A man calling on the provincial government to dramatically reduce the number of moose in Newfoundland and Labrador says the number of road collisions with the animals is alarming.
Eugene Nippard said an access to information request for numbers from the RCMP found that there were 741 moose-vehicle collisions in the province in 2010 – twice the number that was reported a decade ago.
"The numbers being doubled like we're seeing. Something has to be done, and we can't wait," said Nippard who is with a group called the Save Our People Action Committees.
Nippard supports a proposed class-action lawsuit to hold the provincial government responsible for injuries due to moose collisions.
Lawyer Ches Crosbie has filed an application to have the lawsuit certified in St. John's.
"Wildlife practices of the defendant have allowed the moose population on the Island to reach numbers in the range of 120,000 to 200,000 … multiplying the danger of moose collisions for users of the highways," says a statement of claim filed Jan. 10.
Nippard said a map of the province that will show where most moose accidents occur is also being created.
Earlier this year, provincial officials said about 700 moose-vehicle accidents are reported annually across Newfoundland and Labrador.

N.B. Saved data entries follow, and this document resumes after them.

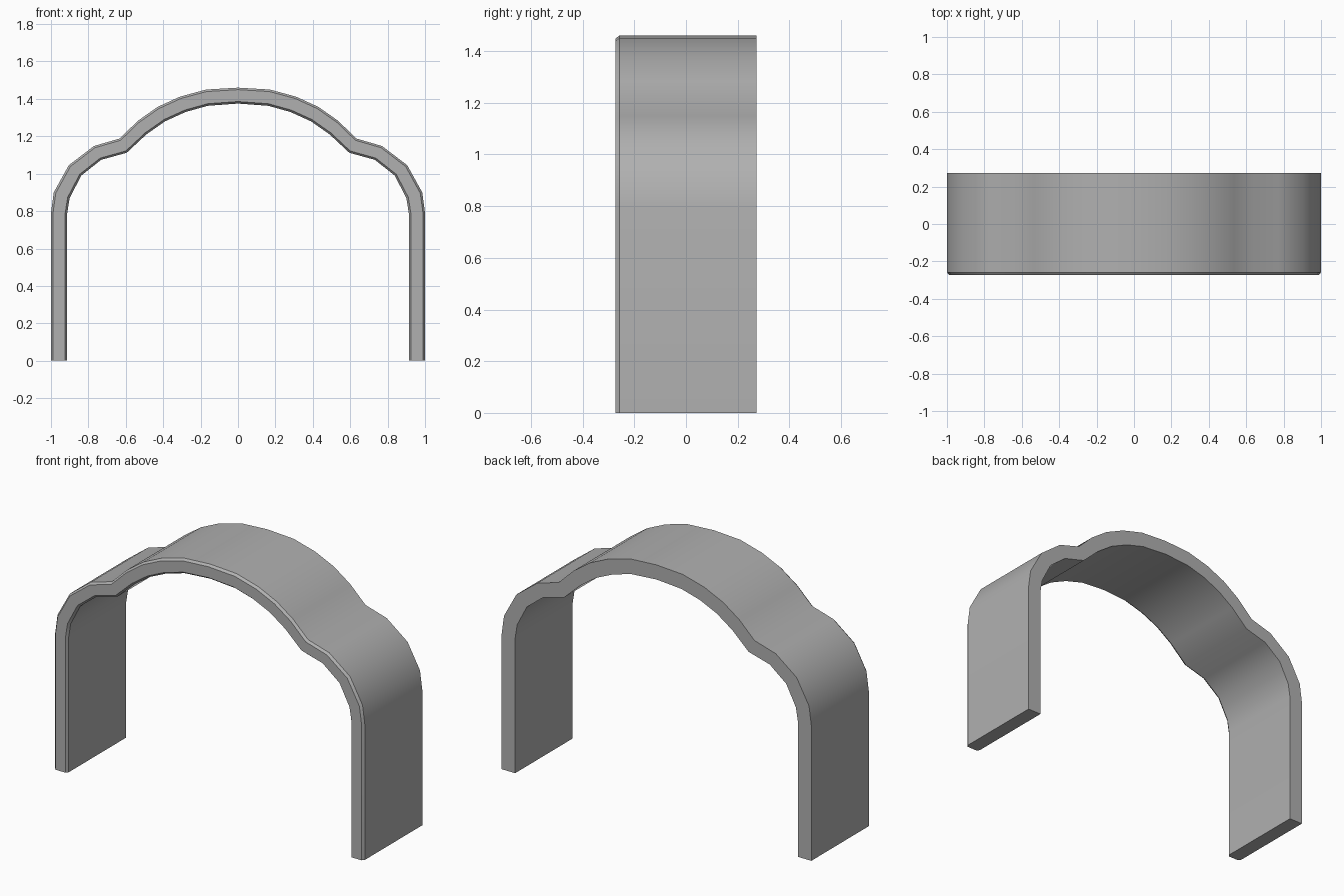
import bpy, bmesh, math
from mathutils import Vector

if "Cube" in bpy.data.objects:
    bpy.data.objects.remove(bpy.data.objects["Cube"])

# Right half of the arch, foot to crown: (outer x, z), (inner x, z)
HALF = [
    ((1.0, 0.0), (0.913, 0.0)),
    ((1.0, 0.79), (0.913, 0.79)),
    ((0.985, 0.90), (0.90, 0.87)),
    ((0.905, 1.045), (0.838, 0.99)),
    ((0.77, 1.148), (0.732, 1.074)),
    ((0.633, 1.188), (0.595, 1.112)),
    ((0.535, 1.283), (0.49, 1.21)),
    ((0.43, 1.357), (0.39, 1.28)),
    ((0.31, 1.412), (0.28, 1.33)),
    ((0.17, 1.45), (0.162, 1.363)),
    ((0.0, 1.46), (0.0, 1.375)),
]
DEPTH, BEVEL, LIP, WALL = 0.272, 0.014, 0.011, 0.087


def mirror(pair):
    return tuple((-x, z) for x, z in pair)


profile = HALF + [mirror(p) for p in reversed(HALF[:-1])]

# Sweep a cross-section with chamfered front edges along the arch
bm = bmesh.new()
t = LIP / WALL
section = [(0, DEPTH), (0, -DEPTH + BEVEL), (t, -DEPTH),
           (1 - t, -DEPTH), (1, -DEPTH + BEVEL), (1, DEPTH)]
rings = []
for outer, inner in profile:
    o, i = Vector(outer), Vector(inner)
    ring = []
    for f, y in section:
        p = o.lerp(i, f)
        ring.append(bm.verts.new((p.x, y, p.y)))
    rings.append(ring)
n = len(section)
for a, b in zip(rings, rings[1:]):
    for k in range(n):
        m = (k + 1) % n
        bm.faces.new((a[k], a[m], b[m], b[k]))

# Feet
bm.faces.new(rings[0])
bm.faces.new(rings[-1])
bmesh.ops.recalc_face_normals(bm, faces=bm.faces)

mesh = bpy.data.meshes.new("arch_band")
bm.to_mesh(mesh)
bm.free()
arch = bpy.data.objects.new("arch_band", mesh)
bpy.context.collection.objects.link(arch)

# Mid-grey surface
grey = bpy.data.materials.new("dark_grey")
grey.diffuse_color = (0.435, 0.435, 0.435, 1)
grey.use_nodes = True
grey.node_tree.nodes["Principled BSDF"].inputs["Base Color"].default_value = grey.diffuse_color
mesh.materials.append(grey)

bpy.context.view_layer.objects.active = arch
arch.select_set(True)
bpy.ops.object.shade_smooth_by_angle(angle=math.radians(32))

Moose aren't native to the island of Newfoundland. Wildlife officials estimate that, since they were introduced to the province more than a century ago, their population has grown to about 120,000 animals.
Last fall, more than 20,000 people signed the action committee's petition calling on the provincial government to do more to control moose.
In March, the province announced it would increase the number of moose hunting licences it issues this coming fall.